While the 9-9-9 Plan is obviously a gimmick, it does deserve careful consideration.

I doubt the flat 9% tax rates for federal income, corporate, and sales tax would actually work, especially if it must also replace the current Social Security and Medicare payroll taxes, although I, as Cain is fond of saying, “don’t have facts to back this up”.  But “The 9-9-9 Plan” sounds better than “The 10-15-6 Plan”.  At least he didn’t call it “The 6-6-6 Plan”.

I do like the “flat tax” aspect of the plan.  And I like the fact that he does away with all loopholes and “tax expenditures”.  However, he does not mention whether some of these expenditures currently affecting the 1040, such as the tax benefits for college, the energy credits, and perhaps even a form of the Earned Income Credit, would continue as direct grant programs.
On the corporate level I also support a “dividends paid deduction”.  However I would apply any flat corporate tax to net book income (without a deduction for depreciation of real property).  I do not support a “gross income” tax for corporations.  Currently a NJ corporation, with high gross income but no actual taxable income, can pay as much as $2,000 in state corporate tax (again on actual income of “0”) – and this is not fair. 

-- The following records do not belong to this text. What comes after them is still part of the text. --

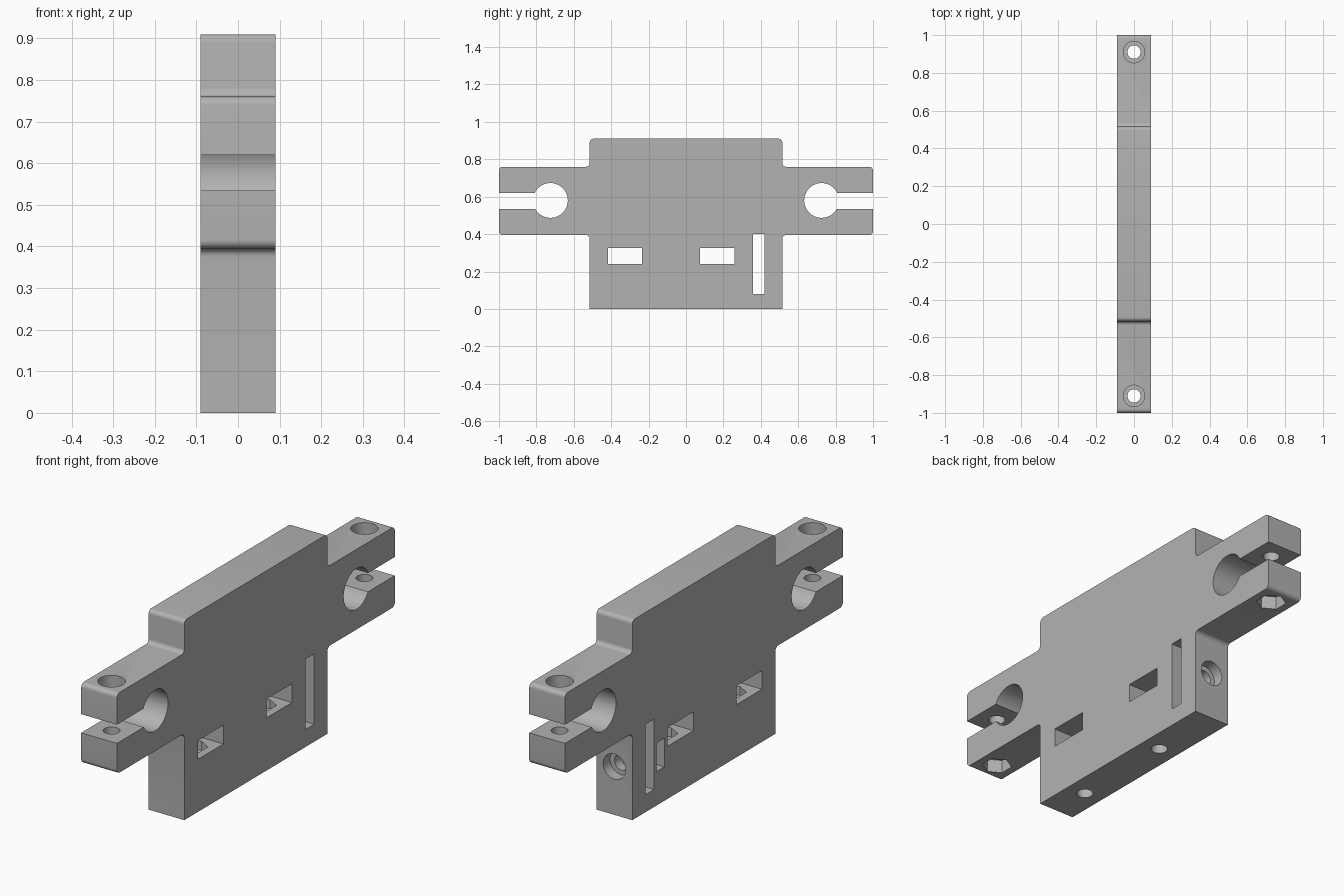
import bpy, bmesh, math
from mathutils import Vector, Matrix

if "Cube" in bpy.data.objects:
    bpy.data.objects.remove(bpy.data.objects["Cube"], do_unlink=True)

HALF = 0.09     # half thickness of the plate
FILLET = 0.02

grey = bpy.data.materials.new("plain grey")
grey.use_nodes = True
grey.diffuse_color = (0.45, 0.45, 0.45, 1)
grey.node_tree.nodes["Principled BSDF"].inputs["Base Color"].default_value = (0.45, 0.45, 0.45, 1)


def make_object(name, bm):
    bmesh.ops.recalc_face_normals(bm, faces=bm.faces)
    mesh = bpy.data.meshes.new(name)
    bm.to_mesh(mesh)
    bm.free()
    mesh.materials.append(grey)
    obj = bpy.data.objects.new(name, mesh)
    bpy.context.collection.objects.link(obj)
    return obj


def rounded(corners, steps=6):
    """Outline in (y, z) with the corners marked True rounded off."""
    out = []
    for i, (y, z, soft) in enumerate(corners):
        p = Vector((y, z))
        if not soft:
            out.append(p)
            continue
        a = (Vector(corners[i - 1][:2]) - p).normalized() * FILLET
        b = (Vector(corners[(i + 1) % len(corners)][:2]) - p).normalized() * FILLET
        for k in range(steps + 1):
            t = math.pi / 2 * k / steps
            out.append(p + a * (1 - math.sin(t)) + b * (1 - math.cos(t)))
    return out


# Plate: half outline mirrored to the other end, then extruded
half = [(0.515, 0, False), (0.515, 0.395, True), (1, 0.395, True),
        (1, 0.76, True), (0.515, 0.76, True), (0.515, 0.91, True)]
outline = rounded(half + [(-y, z, s) for y, z, s in reversed(half)])
bm = bmesh.new()
face = bm.faces.new([bm.verts.new((-HALF, p.x, p.y)) for p in outline])
extruded = bmesh.ops.extrude_face_region(bm, geom=[face])["geom"]
bmesh.ops.translate(bm, vec=(2 * HALF, 0, 0),
                    verts=[v for v in extruded if isinstance(v, bmesh.types.BMVert)])
plate = make_object("clamp_plate", bm)


def box(name, x, y, z):
    bm = bmesh.new()
    bmesh.ops.create_cube(bm, size=1)
    for v in bm.verts:
        v.co = [(r[0] + r[1]) / 2 + c * (r[1] - r[0]) for r, c in zip((x, y, z), v.co)]
    return make_object(name, bm)


def bore(name, axis, start, end, radius, sides=48):
    """Prism between two points; axis turns it from upright to x or y."""
    start, end = Vector(start), Vector(end)
    turn = {"X": Matrix.Rotation(math.pi / 2, 4, "Y"),
            "Y": Matrix.Rotation(math.pi / 2, 4, "X"), "Z": Matrix()}[axis]
    bm = bmesh.new()
    bmesh.ops.create_cone(bm, cap_ends=True, segments=sides, radius1=radius, radius2=radius,
                          depth=(end - start).length,
                          matrix=Matrix.Translation((start + end) / 2) @ turn)
    return make_object(name, bm)


def cut(cutter):
    cutter.hide_render = True
    mod = plate.modifiers.new("cut", "BOOLEAN")
    mod.operation = "DIFFERENCE"
    mod.solver = "EXACT"
    mod.object = cutter
    bpy.context.view_layer.objects.active = plate
    bpy.ops.object.modifier_apply(modifier=mod.name)
    bpy.data.objects.remove(cutter, do_unlink=True)


THROUGH = (-0.2, 0.2)
SCREW, HEAD, NUT = 0.035, 0.057, 0.063

# Clamp ends: rod bore, slit, screw hole with head and nut recesses
for side in (-1, 1):
    cut(bore("rod_bore", "X", (-0.2, side * 0.725, 0.58), (0.2, side * 0.725, 0.58), 0.093, 64))
    cut(box("clamp_slit", THROUGH, sorted((side * 0.76, side * 1.1)), (0.535, 0.62)))
    y = side * 0.91
    cut(bore("screw_hole", "Z", (0, y, 0.3), (0, y, 0.85), SCREW))
    cut(bore("head_recess", "Z", (0, y, 0.69), (0, y, 0.85), HEAD))
    cut(bore("nut_recess", "Z", (0, y, 0.3), (0, y, 0.455), NUT, 6))

# Base windows with a nut seat and a screw hole from below
for y in (-0.326, 0.168):
    cut(box("window", THROUGH, (y - 0.092, y + 0.092), (0.24, 0.325)))
    cut(bore("base_screw_hole", "Z", (0, y, -0.1), (0, y, 0.28), SCREW))
    cut(bore("nut_seat", "Z", (0, y, 0.2), (0, y, 0.28), NUT, 6))

# Tall slot, crossed by the end screw with its head recess and side nut pocket
cut(box("tall_slot", THROUGH, (0.358, 0.42), (0.08, 0.4)))
cut(bore("end_screw_hole", "Y", (0, 0.3, 0.22), (0, 0.6, 0.22), SCREW))
cut(bore("end_head_recess", "Y", (0, 0.465, 0.22), (0, 0.6, 0.22), HEAD))
cut(box("nut_pocket", (-0.2, 0.055), (0.285, 0.342), (0.155, 0.285)))

# Smooth curved walls, sharp edges kept
bpy.ops.object.select_all(action="DESELECT")
plate.select_set(True)
bpy.context.view_layer.objects.active = plate
bpy.ops.object.shade_smooth_by_angle(angle=math.radians(30))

I do not know what he means by “gross proceeds less all investment”.  Does he mean investment in equipment, such as a 100% Section 179 deduction?  I am not sure if I support this aspect.

On the individual level, if you do away with all tax expenditures why keep the deduction for charity?  The charitable deduction is most effective at higher levels of tax.  I do not think that taking away the deduction for charitable giving under a low flat rate would substantially reduce contributions.

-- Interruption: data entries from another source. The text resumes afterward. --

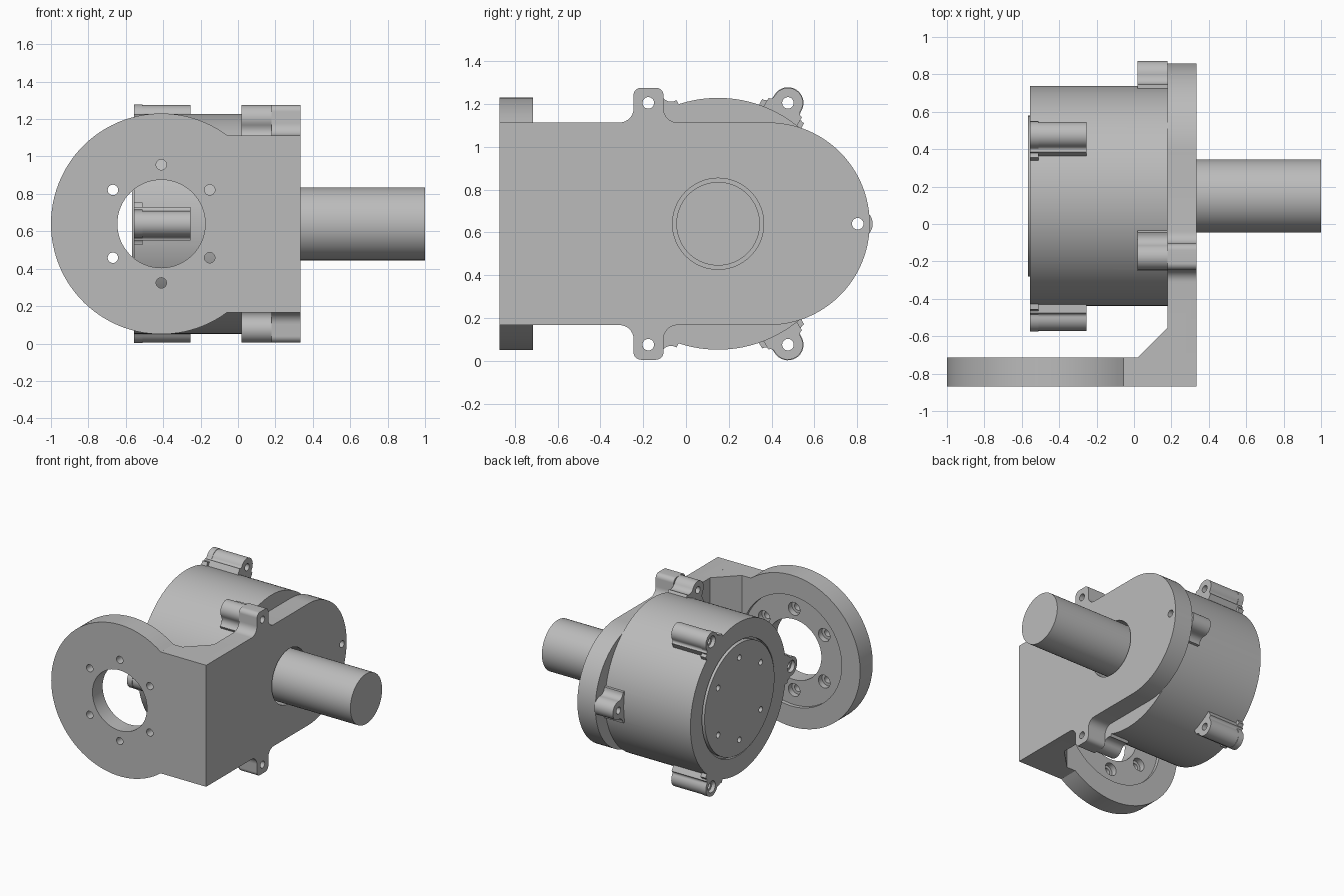
import bpy, bmesh
from math import cos, sin, radians

if "Cube" in bpy.data.objects:
    bpy.data.objects.remove(bpy.data.objects["Cube"], do_unlink=True)

grey = bpy.data.materials.new("machined grey")
grey.use_nodes = True
grey.diffuse_color = (0.5, 0.5, 0.5, 1)
grey.node_tree.nodes["Principled BSDF"].inputs["Base Color"].default_value = (0.5, 0.5, 0.5, 1)

CZ = 0.64             # height of both axes
HY = 0.15             # y of the shaft axis
DX = -0.41            # x of the mounting disc axis
LUG_R = 0.652         # radius of the lug bolt circle
BOLT_ANGLES = (90, 35, -35, -90, -145, 145)


def arc(cx, cy, r, a0, a1, n=8):
    return [(cx + r * cos(radians(a0 + (a1 - a0) * i / n)),
             cy + r * sin(radians(a0 + (a1 - a0) * i / n))) for i in range(n + 1)]


def circle(cx, cy, r, n=96):
    return arc(cx, cy, r, 0, 360, n)[:-1]


def prism(name, pts, axis, a, b):
    """Extrude a 2D outline along an axis from a to b."""
    place = {"x": lambda p, d: (d, p[0], p[1]),
             "y": lambda p, d: (p[0], d, p[1]),
             "z": lambda p, d: (p[0], p[1], d)}[axis]
    bm = bmesh.new()
    low = [bm.verts.new(place(p, a)) for p in pts]
    high = [bm.verts.new(place(p, b)) for p in pts]
    bm.faces.new(low)
    bm.faces.new(high)
    for i in range(len(pts)):
        j = (i + 1) % len(pts)
        bm.faces.new((low[i], low[j], high[j], high[i]))
    bmesh.ops.recalc_face_normals(bm, faces=bm.faces)
    mesh = bpy.data.meshes.new(name)
    bm.to_mesh(mesh)
    bm.free()
    mesh.materials.append(grey)
    ob = bpy.data.objects.new(name, mesh)
    bpy.context.scene.collection.objects.link(ob)
    return ob


def activate(ob):
    for o in bpy.context.scene.objects:
        o.select_set(o == ob)
    bpy.context.view_layer.objects.active = ob


def combine(ob, others, operation):
    activate(ob)
    for other in others:
        mod = ob.modifiers.new("bool", "BOOLEAN")
        mod.operation = operation
        mod.solver = "EXACT"
        mod.object = other
        bpy.ops.object.modifier_apply(modifier=mod.name)
        bpy.data.objects.remove(other, do_unlink=True)


def hole(cx, cy, r, axis, a, b, n=24):
    return prism("cutter", circle(cx, cy, r, n), axis, a, b)


def ring(cx, cy, r, angles):
    return [(cx + r * cos(radians(t)), cy + r * sin(radians(t))) for t in angles]


def lug(angle, x0, x1, half, flare):
    """Rounded screw lug that flares into the round housing."""
    tip = arc(LUG_R, 0, half, -90, 90, 16)
    side = arc(LUG_R - 0.005, half + flare, flare, 270, 180, 6)
    outline = [(0.5, -half - flare)] + [(u, -v) for u, v in reversed(side)]
    outline += tip + side + [(0.5, half + flare)]
    c, s = cos(radians(angle)), sin(radians(angle))
    pts = [(HY + u * c - v * s, CZ + u * s + v * c) for u, v in outline]
    return prism("lug", pts, "x", x0, x1)


# angle bracket: side plate with round end, two ears, gusset and mounting disc
END_Y, END_R = 0.385, 0.473
side = [(-0.87, CZ - END_R)] + arc(END_Y, CZ, END_R, -90, 90, 48) + [(-0.87, CZ + END_R)]
bracket = prism("angle_bracket", side, "x", 0.18, 0.335)

ear = [(-0.31, 1.05)] + arc(-0.31, 1.178, 0.065, -90, 0)
ear += arc(-0.21, 1.24, 0.035, 180, 90) + arc(-0.14, 1.24, 0.035, 90, 0)
ear += arc(-0.04, 1.178, 0.065, 180, 270) + [(-0.04, 1.05)]
ears = [prism("ear", ear, "x", 0.18, 0.335),
        prism("ear", [(y, 2 * CZ - z) for y, z in ear], "x", 0.18, 0.335)]

disc = arc(DX, CZ, 0.59, 53.3, 306.7, 72) + [(0.25, CZ - END_R), (0.25, CZ + END_R)]
front = prism("disc", disc, "y", -0.87, -0.715)
gusset = prism("gusset", [(0.02, -0.715), (0.02, -0.75), (0.25, -0.75), (0.25, -0.555),
                          (0.18, -0.555)], "z", CZ - END_R, CZ + END_R)
combine(bracket, ears + [front, gusset], "UNION")

cuts = [hole(DX, CZ, 0.43, "y", -0.745, -0.7, 72),
        hole(DX, CZ, 0.235, "y", -1, -0.6, 64),
        hole(HY, CZ, 0.213, "x", 0.1, 0.4, 64)]
for x, z in ring(DX, CZ, 0.316, BOLT_ANGLES):
    cuts += [hole(x, z, 0.028, "y", -1, -0.6), hole(x, z, 0.05, "y", -0.79, -0.6)]
for y, z in ring(HY, CZ, LUG_R, (0, 120, 240)):
    cuts.append(hole(y, z, 0.027, "x", 0.1, 0.4))
combine(bracket, cuts, "DIFFERENCE")

# round gear housing with three lugs at each end
housing = prism("gear_housing", circle(HY, CZ, 0.588, 128), "x", -0.555, 0.18)
lugs, cuts = [], []
for t in (0, 120, 240):
    lugs.append(lug(t, 0.02, 0.18, 0.07, 0.05))
    lugs.append(lug(t + 60, -0.555, -0.255, 0.07, 0.02))
    lugs.append(lug(t + 60, -0.555, -0.51, 0.073, 0.04))
combine(housing, lugs, "UNION")
for y, z in ring(HY, CZ, LUG_R, range(0, 360, 60)):
    cuts.append(hole(y, z, 0.027, "x", -0.7, 0.3))
for y, z in ring(HY, CZ, LUG_R, (60, 180, 300)):
    cuts.append(hole(y, z, 0.045, "x", -0.7, -0.525))
cuts.append(hole(HY, CZ, 0.445, "x", -0.7, -0.53, 96))
combine(housing, cuts, "DIFFERENCE")

# rear cover with a circle of screw holes
cover = prism("rear_cover", circle(HY, CZ, 0.43), "x", -0.566, -0.5)
combine(cover, [hole(y, z, 0.022, "x", -0.7, -0.52)
                for y, z in ring(HY, CZ, 0.32, BOLT_ANGLES)], "DIFFERENCE")

# output shaft
shaft = prism("output_shaft", circle(HY, CZ, 0.195), "x", 0.15, 1.0)

for ob in (bracket, housing, cover, shaft):
    activate(ob)
    bpy.ops.object.shade_smooth_by_angle(angle=radians(30))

It is assumed from the plan outline that there would be a “0” tax rate on capital gains (I assume long term).  While I do favor a lower tax on capital gains (or “more better”, in my opinion, a return to the capital gains deduction, at one time 50%) I do not support a “0” tax on capital gains.  Warren Buffet would pay practically no federal income tax!

I would want to consider keeping the deduction for contributions to retirement plans, or some kind of “universal savings plan” that would cover medical costs, education, and retirement, but would be willing to do away with all other deductions under a 10% or similarly low flat tax.  And I would do away with the deduction for depreciation of real property on Schedules C, E, and F.    

I especially like the fact that under a flat tax we would no longer have a situation where nearly 50% of Americans pay absolutely no federal income tax.

A national sales tax, as long as it is low enough, is not a bad thing.  One of its major benefits is that it would collect tax from the current “underground economy”.  A drug dealer who does not pay income tax on his earnings, or a self-employed businessperson who under reports his income, would still be required to pay sales tax when he buys an expensive car.  And, as most states already collect state sales tax, it would be easy to administer.  A side benefit of a national sales tax could be standardized national rules for what is subject to state, and federal, sales tax.

If there was something similar to the 9-9-9 plan in place I definitely would not eventually replace it with the Fair Tax as currently proposed.

So – what do you think?


1 comment:

Anonymous said...

If a 9% income tax was inacted, why wouldnt everyone with any sizable I R A account convert all of his I R A to a Roth I R A and pay no further income tax on future withdrawals? Paying a one time 9% tax would be an immediate source of tremendous revinue for the federal government.